06 Apr 2020
The pandemic is not "good" for climate
In most places around the world, the response to the COVID-19 pandemic has rightly been to put the health of people first and foremost. This has meant implementing policies of physical distancing and social isolation, leading to infrastructure shutting down, travel being greatly restricted and people being forced to stay home.
It’s been noted how in some places these measures have resulted in a reduction in emissions, increased air quality, and in some cases, the ability of nature to return to spaces.
However, it’s incredibly important that we do not celebrate these as so-called "benefits" of the pandemic. As advocates of climate and environmental justice, we must recognise that this crisis – like the climate crisis – will hit the most marginalised, the poorest, and those least able to recover, the hardest.
Any solutions to the climate and ecological crises must work to create a more socially and economically just world – tackling inequality, injustice and oppression. If solutions don't embody these principles then they’re not real solutions.

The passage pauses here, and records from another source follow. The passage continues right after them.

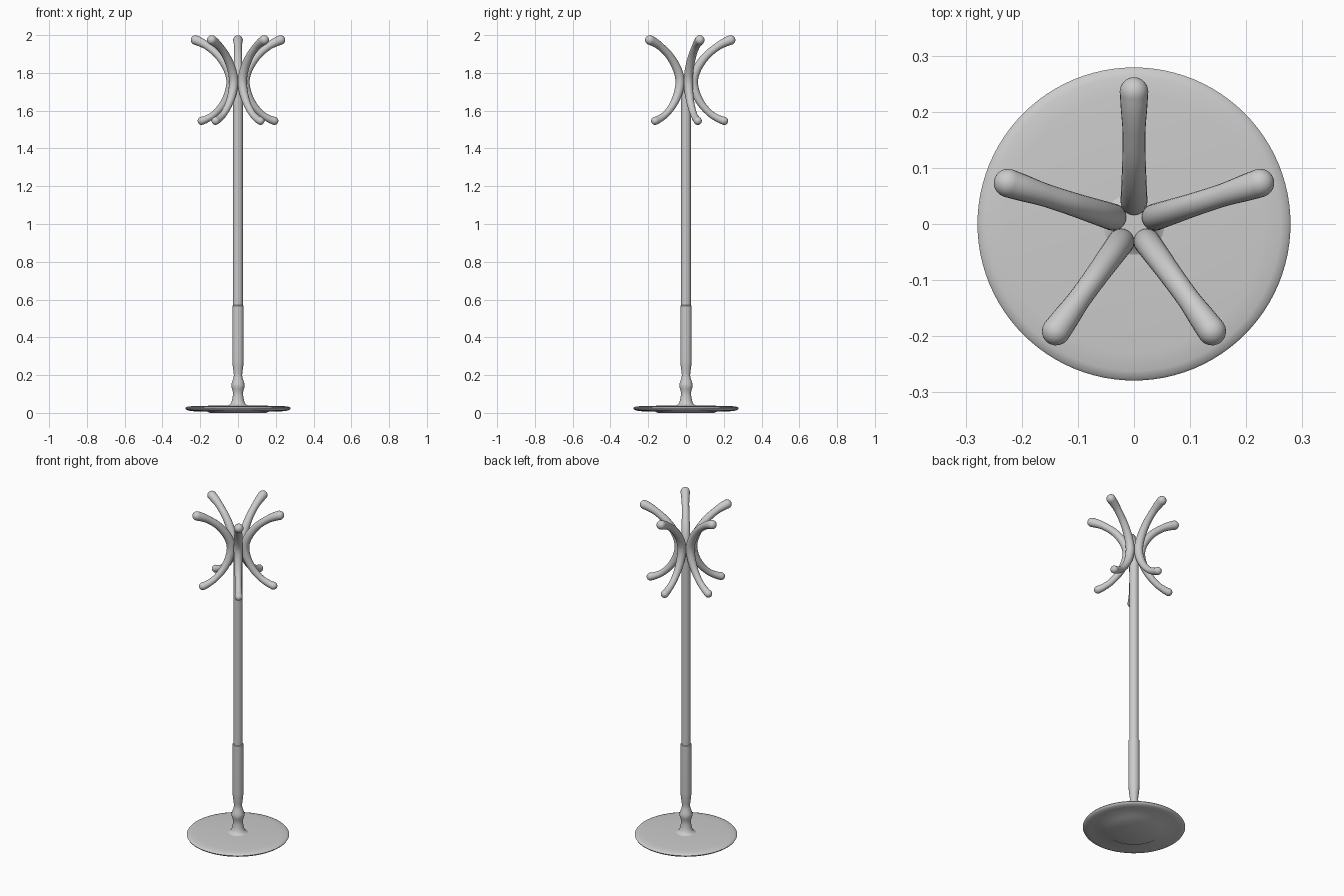
import bpy, math
from mathutils import Vector

if "Cube" in bpy.data.objects:
    bpy.data.objects.remove(bpy.data.objects["Cube"])


def make_object(name, verts, faces, angle=40):
    mesh = bpy.data.meshes.new(name)
    mesh.from_pydata(verts, [], faces)
    mesh.update()
    ob = bpy.data.objects.new(name, mesh)
    bpy.context.collection.objects.link(ob)
    bpy.ops.object.select_all(action='DESELECT')
    ob.select_set(True)
    bpy.context.view_layer.objects.active = ob
    bpy.ops.object.shade_smooth_by_angle(angle=math.radians(angle))
    return ob


def skin(rings, n):
    """Bridge successive rings of n points and cap both ends."""
    verts = [p for ring in rings for p in ring]
    faces = [(i * n + j, i * n + (j + 1) % n, (i + 1) * n + (j + 1) % n, (i + 1) * n + j)
             for i in range(len(rings) - 1) for j in range(n)]
    faces.append(tuple(range(n))[::-1])
    faces.append(tuple(range(len(verts) - n, len(verts))))
    return verts, faces


def lathe(name, profile, n=64):
    rings = [[(r * math.cos(2 * math.pi * j / n), r * math.sin(2 * math.pi * j / n), z)
              for j in range(n)] for r, z in profile]
    return make_object(name, *skin(rings, n))


def smooth_path(pts, steps=6):
    """Catmull-Rom through (radial, z, thickness) points."""
    p = [Vector(q) for q in pts]
    p = [2 * p[0] - p[1]] + p + [2 * p[-1] - p[-2]]
    out = []
    for i in range(1, len(p) - 2):
        a, b, c, d = p[i - 1:i + 3]
        for s in range(steps):
            t = s / steps
            out.append(0.5 * (2 * b + (c - a) * t + (2 * a - 5 * b + 4 * c - d) * t ** 2
                              + (3 * b - a - 3 * c + d) * t ** 3))
    return out + [p[-2]]


def hook(name, pts, angle, n=20):
    path = smooth_path(pts)
    tang = [(path[min(i + 1, len(path) - 1)] - path[max(i - 1, 0)]).to_2d().normalized()
            for i in range(len(path))]
    stations = [(q.to_2d(), t, q.z) for q, t in zip(path, tang)]
    # rounded ends
    caps = [math.radians(a) for a in (18, 36, 54, 70, 84)]

    def cap(st, sign):
        c, t, r = st
        return [(c + t * sign * r * math.sin(a), t, r * math.cos(a)) for a in caps]
    stations = cap(stations[0], -1)[::-1] + stations + cap(stations[-1], 1)
    radial = Vector((math.cos(angle), math.sin(angle), 0))
    side = Vector((-math.sin(angle), math.cos(angle), 0))
    up = Vector((0, 0, 1))
    rings = []
    for c, t, r in stations:
        normal = radial * -t.y + up * t.x
        centre = radial * c.x + up * c.y
        rings.append([centre + r * (normal * math.cos(k * 2 * math.pi / n)
                                    - side * math.sin(k * 2 * math.pi / n)) for k in range(n)])
    return make_object(name, *skin(rings, n), angle=60)


# round base plate with rounded rim
lathe("base_plate", [(0.15, 0.0), (0.16, 0.006), (0.245, 0.009), (0.265, 0.013), (0.276, 0.019),
                     (0.279, 0.025), (0.275, 0.030), (0.262, 0.034), (0.23, 0.037), (0.05, 0.039)], 96)

# turned foot, lower sleeve and pole
lathe("pole", [(0.062, 0.036), (0.047, 0.042), (0.037, 0.052), (0.031, 0.07), (0.027, 0.095),
               (0.027, 0.11), (0.031, 0.125), (0.035, 0.14), (0.035, 0.15), (0.031, 0.165),
               (0.024, 0.185), (0.022, 0.20), (0.024, 0.22), (0.028, 0.25), (0.030, 0.28),
               (0.030, 0.567), (0.0255, 0.57), (0.0255, 1.76)], 48)

# five double-ended coat hooks
shape = [(0.236, 1.974, 0.0255), (0.205, 1.961, 0.0235), (0.165, 1.938, 0.0205), (0.11, 1.893, 0.021),
         (0.063, 1.83, 0.023), (0.040, 1.765, 0.024), (0.049, 1.70, 0.023), (0.082, 1.635, 0.020),
         (0.13, 1.583, 0.018), (0.175, 1.556, 0.0195), (0.202, 1.546, 0.0215)]
for i in range(5):
    hook(f"coat_hook_{i + 1}", shape, math.radians(90 + 72 * i))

We must ensure that any responses to COVID-19, and any campaigning around climate that we continue to do in this time, gets this message across.
This is a really important time for the climate movement. If we fail to put people at the centre of our responses, we run the risk of fuelling a dangerous narrative. One that pits people against nature, and groups of people against one another. We must all be aware and ready to defend the climate movement from a small minority who want to use this crisis to fuel their own agenda.

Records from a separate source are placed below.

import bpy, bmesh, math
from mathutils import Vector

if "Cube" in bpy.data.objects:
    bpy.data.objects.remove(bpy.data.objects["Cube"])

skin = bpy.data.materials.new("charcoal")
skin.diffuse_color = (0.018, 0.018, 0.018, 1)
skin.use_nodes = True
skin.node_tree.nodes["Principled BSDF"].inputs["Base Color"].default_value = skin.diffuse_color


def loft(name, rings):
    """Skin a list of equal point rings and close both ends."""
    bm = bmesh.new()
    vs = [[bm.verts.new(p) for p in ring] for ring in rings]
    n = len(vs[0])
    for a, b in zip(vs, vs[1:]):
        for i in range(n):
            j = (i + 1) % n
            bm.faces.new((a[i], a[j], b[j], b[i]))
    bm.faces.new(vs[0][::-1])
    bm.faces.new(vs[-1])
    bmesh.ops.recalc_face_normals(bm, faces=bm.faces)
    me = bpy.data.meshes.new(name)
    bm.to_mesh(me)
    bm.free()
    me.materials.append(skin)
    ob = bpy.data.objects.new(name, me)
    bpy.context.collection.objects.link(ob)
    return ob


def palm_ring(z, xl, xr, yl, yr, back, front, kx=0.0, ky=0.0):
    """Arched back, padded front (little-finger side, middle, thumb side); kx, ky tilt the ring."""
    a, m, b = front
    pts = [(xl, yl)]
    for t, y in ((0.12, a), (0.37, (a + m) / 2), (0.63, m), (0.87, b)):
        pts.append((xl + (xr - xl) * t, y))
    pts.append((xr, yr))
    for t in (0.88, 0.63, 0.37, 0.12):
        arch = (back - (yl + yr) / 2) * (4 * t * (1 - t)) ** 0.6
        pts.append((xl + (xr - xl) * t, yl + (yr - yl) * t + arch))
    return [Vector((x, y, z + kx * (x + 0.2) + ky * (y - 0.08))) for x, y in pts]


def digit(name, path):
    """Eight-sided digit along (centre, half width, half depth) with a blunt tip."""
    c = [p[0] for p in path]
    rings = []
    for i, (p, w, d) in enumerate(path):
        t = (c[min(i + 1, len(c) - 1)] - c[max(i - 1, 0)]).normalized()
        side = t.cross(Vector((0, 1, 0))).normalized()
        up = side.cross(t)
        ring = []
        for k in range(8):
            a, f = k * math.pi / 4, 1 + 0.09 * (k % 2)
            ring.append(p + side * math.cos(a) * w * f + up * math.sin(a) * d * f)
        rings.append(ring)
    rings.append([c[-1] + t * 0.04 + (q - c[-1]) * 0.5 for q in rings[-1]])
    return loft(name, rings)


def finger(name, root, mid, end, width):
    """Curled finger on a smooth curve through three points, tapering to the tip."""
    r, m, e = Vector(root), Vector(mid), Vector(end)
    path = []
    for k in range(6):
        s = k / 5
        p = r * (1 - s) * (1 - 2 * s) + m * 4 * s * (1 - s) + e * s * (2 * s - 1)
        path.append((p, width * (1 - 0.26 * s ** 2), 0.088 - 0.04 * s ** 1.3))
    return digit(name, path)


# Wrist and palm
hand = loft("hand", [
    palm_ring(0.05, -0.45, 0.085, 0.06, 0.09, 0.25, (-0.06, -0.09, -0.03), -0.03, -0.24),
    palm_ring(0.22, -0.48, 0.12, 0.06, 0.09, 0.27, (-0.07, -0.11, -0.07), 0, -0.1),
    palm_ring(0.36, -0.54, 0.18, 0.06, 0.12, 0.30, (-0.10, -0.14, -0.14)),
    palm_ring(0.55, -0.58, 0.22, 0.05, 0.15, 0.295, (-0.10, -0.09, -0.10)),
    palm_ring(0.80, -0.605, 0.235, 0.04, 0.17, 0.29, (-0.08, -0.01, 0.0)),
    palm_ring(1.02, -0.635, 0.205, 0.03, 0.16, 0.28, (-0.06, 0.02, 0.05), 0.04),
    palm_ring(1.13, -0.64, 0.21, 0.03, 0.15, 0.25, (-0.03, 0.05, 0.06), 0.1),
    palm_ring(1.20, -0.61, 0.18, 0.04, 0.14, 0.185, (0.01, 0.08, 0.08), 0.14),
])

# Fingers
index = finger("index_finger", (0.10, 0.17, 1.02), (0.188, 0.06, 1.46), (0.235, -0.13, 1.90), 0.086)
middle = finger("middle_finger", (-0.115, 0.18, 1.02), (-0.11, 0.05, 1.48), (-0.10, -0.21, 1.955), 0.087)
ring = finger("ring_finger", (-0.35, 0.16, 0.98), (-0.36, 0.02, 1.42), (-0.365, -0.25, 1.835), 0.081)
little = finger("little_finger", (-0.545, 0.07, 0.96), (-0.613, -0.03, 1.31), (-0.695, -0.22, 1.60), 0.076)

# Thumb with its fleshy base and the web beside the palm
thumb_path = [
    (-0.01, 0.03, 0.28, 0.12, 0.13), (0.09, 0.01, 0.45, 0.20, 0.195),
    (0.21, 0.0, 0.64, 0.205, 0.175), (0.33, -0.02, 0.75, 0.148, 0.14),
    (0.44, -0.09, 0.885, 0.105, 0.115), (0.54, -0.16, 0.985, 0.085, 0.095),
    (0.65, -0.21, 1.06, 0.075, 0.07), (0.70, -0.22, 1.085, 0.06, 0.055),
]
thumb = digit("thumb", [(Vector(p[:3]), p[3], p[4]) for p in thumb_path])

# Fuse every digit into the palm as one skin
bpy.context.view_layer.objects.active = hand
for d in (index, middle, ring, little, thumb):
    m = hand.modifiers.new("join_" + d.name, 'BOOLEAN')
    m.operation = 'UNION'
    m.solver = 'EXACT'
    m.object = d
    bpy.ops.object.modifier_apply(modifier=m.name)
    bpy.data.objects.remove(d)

We can certainly take hope and strength from many things in this time – we’ve seen communities all over the world come together and show solidarity and support to one another. The resilience and ability to adapt to rapidly changing situations has been inspiring. We must continue to fight for the future we believe is right – advocating that any response and recovery from COVID-19 upholds human rights and dignity, and transforms our society and economy in a way that tackles the climate emergency. But in doing so, we must make sure that no one is left behind.
Here are some basic guidelines to help you communicate effectively and sensitively with your groups during the COVID-19 pandemic.
What to say
Focus on justice. This crisis, like the climate one, is a human crisis. And, just like the climate crisis, it will disproportionately affect the most vulnerable in our societies. We must continue to fight for the future we believe is right – advocating that any response and recovery from the COVID-19 pandemic upholds human rights and human dignity and transforms our society and economy in a way that tackles the climate emergency and creates a fairer world for all.
Focus on community. We’ve seen communities all over the world, come together and show solidarity and support to one another. This virus is a reminder that we are all part of one global community, and we need to co-operate to solve global problems. Let’s show our thanks and support for those who are on the front line dealing with the crisis - health workers, carers, supermarket staff, lorry drivers, teachers, and so many others.
Focus on kindness. It’s more important than ever that we take time to look out for each other and work together, for everyone's benefit and for the planet’s benefit. It is this attitude of kindness, resilience and ability to adapt, that we should use to inform other global crises.
What to avoid
Talking about how COVID-19 is good for the environment. This is offensive to the millions of people suffering the impact of this pandemic. As activists striving for climate justice, we will never advocate for climate solutions that cut emissions at the expense of human life. And this is no exception. There are no "benefits" to this pandemic.
Pitting the two emergencies against each other. Avoid making crude comparisons between the climate and COVID-19 crises, or saying that one is more important than the other. Both crises are important, but people are understandably focused on the most immediate health threat.
Advice that contradicts the World Health Organisation or Public Health England. We're not experts in this field. It would be irresponsible and negligent of us to provide advice that differs or goes against the advice of established health organisations.
If you're in any doubt, do send your query to email@example.com.